**What needs to be done**
Show the lines below where "metal" occurs.

**Listed records**

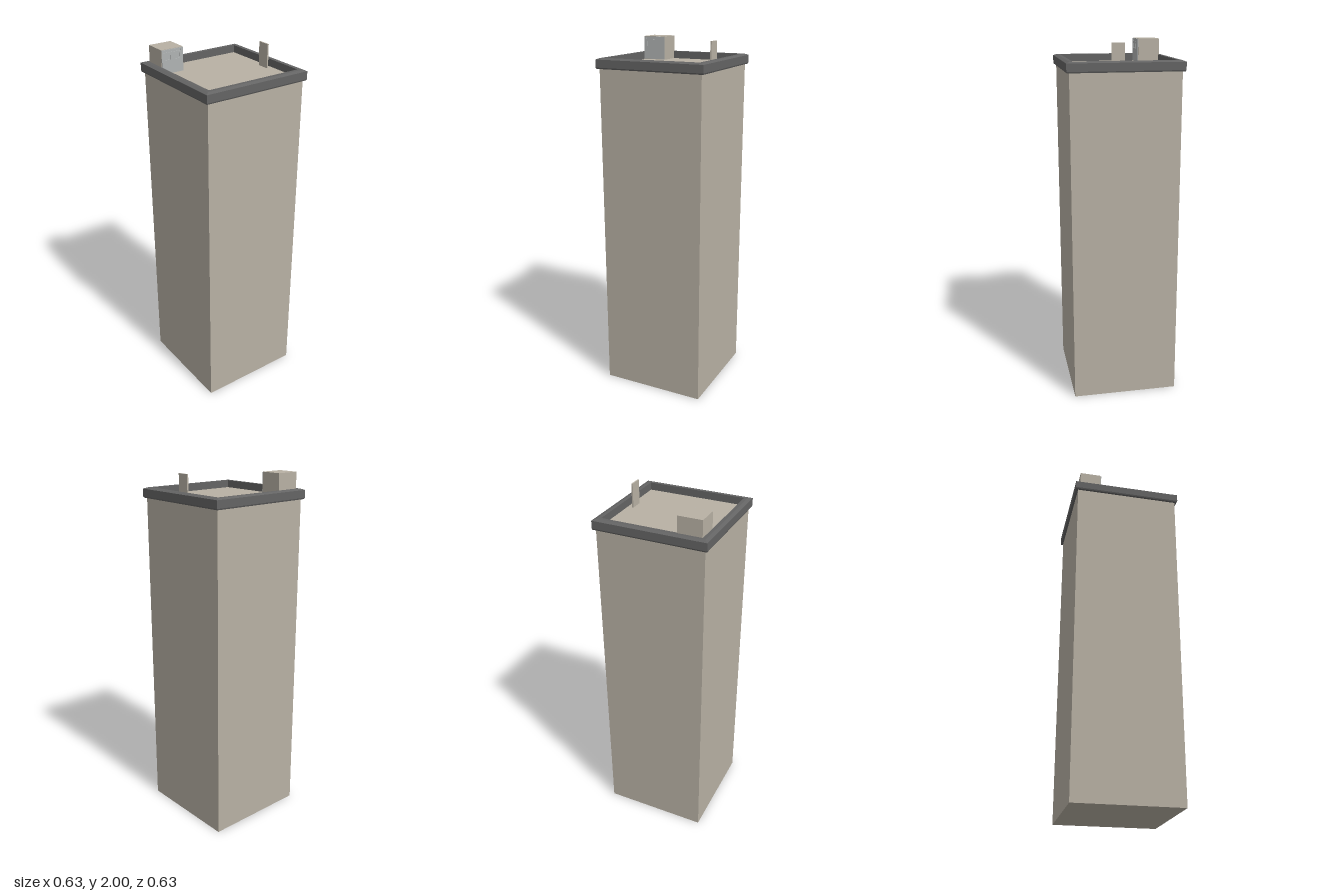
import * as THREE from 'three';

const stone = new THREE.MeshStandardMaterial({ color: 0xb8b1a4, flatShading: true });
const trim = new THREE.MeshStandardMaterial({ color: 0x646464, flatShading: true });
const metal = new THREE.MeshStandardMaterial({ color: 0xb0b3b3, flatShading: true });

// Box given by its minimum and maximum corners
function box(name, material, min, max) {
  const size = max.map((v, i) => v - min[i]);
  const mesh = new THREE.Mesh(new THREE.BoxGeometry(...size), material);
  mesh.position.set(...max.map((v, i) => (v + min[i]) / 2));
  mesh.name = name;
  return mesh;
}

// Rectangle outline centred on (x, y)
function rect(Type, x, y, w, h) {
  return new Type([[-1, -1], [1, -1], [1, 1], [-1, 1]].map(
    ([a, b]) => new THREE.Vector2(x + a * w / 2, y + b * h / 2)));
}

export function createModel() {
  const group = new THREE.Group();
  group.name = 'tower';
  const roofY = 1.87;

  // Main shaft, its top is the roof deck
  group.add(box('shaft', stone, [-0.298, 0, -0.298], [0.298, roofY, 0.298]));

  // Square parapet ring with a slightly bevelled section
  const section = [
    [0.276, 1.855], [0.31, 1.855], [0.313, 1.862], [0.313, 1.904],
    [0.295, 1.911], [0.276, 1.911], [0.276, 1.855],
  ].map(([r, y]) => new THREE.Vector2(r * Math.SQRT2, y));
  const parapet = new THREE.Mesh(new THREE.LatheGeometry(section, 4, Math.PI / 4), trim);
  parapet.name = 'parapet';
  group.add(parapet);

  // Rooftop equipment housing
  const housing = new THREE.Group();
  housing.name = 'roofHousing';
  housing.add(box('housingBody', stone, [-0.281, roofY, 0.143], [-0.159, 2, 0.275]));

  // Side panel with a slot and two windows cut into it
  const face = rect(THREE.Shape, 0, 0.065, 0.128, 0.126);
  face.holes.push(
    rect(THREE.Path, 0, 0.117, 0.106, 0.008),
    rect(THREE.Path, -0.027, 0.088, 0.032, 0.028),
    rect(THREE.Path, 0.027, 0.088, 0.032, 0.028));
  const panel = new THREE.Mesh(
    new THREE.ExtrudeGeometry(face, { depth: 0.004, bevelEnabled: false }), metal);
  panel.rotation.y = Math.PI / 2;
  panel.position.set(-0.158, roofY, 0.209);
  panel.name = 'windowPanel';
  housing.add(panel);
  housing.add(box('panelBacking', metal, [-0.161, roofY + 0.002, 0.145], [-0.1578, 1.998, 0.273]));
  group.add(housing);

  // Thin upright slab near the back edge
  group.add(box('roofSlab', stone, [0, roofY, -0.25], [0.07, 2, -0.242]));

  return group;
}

---

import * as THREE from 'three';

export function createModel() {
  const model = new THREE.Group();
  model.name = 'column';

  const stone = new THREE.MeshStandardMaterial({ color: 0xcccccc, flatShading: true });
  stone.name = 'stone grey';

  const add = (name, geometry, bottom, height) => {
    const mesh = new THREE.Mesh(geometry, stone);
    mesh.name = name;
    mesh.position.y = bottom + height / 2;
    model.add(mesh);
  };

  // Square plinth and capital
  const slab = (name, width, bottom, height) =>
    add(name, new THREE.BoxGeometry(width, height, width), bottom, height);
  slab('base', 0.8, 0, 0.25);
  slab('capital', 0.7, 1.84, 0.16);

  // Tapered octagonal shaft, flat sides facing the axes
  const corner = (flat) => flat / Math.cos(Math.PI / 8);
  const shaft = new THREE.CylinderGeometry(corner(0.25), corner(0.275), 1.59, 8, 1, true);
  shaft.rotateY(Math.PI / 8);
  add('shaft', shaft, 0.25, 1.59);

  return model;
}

==

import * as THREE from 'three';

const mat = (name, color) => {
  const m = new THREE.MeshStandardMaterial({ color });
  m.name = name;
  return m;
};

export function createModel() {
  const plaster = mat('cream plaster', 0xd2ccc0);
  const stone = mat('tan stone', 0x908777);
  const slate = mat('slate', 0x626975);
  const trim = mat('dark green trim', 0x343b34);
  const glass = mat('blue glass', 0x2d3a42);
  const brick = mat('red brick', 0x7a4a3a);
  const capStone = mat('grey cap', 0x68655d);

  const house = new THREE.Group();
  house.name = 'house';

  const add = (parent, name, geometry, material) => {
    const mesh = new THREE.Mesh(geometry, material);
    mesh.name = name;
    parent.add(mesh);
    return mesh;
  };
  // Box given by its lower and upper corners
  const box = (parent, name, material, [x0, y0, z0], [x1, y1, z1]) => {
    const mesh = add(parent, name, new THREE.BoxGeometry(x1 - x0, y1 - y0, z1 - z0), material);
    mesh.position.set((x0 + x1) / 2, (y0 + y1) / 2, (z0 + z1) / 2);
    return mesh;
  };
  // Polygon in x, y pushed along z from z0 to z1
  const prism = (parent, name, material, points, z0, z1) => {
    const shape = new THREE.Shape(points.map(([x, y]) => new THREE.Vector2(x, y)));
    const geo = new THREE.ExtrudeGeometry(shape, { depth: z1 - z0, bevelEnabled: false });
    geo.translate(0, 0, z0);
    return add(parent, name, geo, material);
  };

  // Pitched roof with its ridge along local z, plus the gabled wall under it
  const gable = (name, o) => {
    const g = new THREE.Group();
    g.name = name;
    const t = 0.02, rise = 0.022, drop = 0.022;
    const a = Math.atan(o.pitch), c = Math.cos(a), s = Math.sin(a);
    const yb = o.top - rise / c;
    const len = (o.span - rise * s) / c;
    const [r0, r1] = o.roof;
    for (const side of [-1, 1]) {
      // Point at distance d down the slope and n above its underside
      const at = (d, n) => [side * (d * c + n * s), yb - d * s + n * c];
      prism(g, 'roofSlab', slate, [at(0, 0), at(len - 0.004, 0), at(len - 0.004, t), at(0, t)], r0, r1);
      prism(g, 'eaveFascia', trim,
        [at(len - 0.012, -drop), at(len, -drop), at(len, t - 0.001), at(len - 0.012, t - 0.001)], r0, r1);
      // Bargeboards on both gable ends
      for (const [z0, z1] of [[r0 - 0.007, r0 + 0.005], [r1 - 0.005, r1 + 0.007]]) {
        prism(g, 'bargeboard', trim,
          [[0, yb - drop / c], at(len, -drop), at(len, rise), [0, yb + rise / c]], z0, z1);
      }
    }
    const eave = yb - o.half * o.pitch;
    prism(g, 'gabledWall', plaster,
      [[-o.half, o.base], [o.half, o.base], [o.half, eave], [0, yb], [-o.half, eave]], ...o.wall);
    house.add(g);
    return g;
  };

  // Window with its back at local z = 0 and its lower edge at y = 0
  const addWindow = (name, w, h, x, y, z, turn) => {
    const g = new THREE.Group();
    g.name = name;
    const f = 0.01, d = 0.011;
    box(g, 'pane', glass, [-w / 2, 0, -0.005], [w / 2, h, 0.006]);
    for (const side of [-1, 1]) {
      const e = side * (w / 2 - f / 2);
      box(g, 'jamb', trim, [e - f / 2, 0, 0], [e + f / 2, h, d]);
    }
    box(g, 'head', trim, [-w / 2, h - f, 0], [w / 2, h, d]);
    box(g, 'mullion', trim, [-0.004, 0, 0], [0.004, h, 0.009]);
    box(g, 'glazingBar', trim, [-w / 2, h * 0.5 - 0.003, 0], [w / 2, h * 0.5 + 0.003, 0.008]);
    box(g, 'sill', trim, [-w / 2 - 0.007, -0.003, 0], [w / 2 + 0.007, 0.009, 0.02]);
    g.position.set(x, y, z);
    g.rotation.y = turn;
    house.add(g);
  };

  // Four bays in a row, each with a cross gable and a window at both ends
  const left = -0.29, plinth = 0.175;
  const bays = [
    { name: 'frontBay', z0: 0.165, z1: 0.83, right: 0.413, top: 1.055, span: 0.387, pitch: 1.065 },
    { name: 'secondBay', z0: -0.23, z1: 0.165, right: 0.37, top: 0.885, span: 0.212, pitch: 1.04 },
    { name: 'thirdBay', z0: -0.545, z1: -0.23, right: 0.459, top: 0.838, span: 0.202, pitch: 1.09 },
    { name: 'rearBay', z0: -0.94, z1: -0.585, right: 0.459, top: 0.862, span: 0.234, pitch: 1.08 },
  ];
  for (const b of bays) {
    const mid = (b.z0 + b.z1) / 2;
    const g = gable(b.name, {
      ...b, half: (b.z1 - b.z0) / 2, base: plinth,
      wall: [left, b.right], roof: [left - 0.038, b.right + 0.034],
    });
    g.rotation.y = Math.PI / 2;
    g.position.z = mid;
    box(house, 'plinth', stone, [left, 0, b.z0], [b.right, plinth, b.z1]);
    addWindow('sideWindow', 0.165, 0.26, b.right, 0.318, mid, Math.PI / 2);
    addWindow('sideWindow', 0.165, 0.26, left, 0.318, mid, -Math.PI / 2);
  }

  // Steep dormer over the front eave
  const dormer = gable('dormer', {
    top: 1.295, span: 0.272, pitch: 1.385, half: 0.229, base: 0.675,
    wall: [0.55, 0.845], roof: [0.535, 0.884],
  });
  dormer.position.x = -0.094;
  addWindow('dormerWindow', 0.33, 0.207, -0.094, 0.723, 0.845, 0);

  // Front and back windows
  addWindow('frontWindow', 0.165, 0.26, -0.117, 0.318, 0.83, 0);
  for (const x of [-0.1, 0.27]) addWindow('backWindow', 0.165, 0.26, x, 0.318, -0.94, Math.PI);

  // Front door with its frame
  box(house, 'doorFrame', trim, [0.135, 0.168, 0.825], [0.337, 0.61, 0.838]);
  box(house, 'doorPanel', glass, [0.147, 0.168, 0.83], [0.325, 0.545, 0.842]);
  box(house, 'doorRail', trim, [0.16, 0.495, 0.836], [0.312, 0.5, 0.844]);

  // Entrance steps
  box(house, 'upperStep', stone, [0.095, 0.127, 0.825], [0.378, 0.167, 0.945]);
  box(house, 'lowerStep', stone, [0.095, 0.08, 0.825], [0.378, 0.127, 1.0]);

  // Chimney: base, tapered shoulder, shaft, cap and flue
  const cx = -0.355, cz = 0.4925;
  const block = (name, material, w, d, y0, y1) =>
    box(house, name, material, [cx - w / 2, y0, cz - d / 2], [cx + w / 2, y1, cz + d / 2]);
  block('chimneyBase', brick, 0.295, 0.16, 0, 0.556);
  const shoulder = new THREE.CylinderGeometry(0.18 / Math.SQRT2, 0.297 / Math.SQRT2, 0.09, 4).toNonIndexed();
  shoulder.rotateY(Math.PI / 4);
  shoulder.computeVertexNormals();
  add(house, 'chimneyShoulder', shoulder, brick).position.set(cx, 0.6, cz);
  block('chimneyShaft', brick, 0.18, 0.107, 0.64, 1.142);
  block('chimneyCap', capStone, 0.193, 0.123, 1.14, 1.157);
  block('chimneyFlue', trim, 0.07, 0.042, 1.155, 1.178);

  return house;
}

**Exercise result**
const metal = new THREE.MeshStandardMaterial({ color: 0xb0b3b3, flatShading: true });
    new THREE.ExtrudeGeometry(face, { depth: 0.004, bevelEnabled: false }), metal);
  housing.add(box('panelBacking', metal, [-0.161, roofY + 0.002, 0.145], [-0.1578, 1.998, 0.273]));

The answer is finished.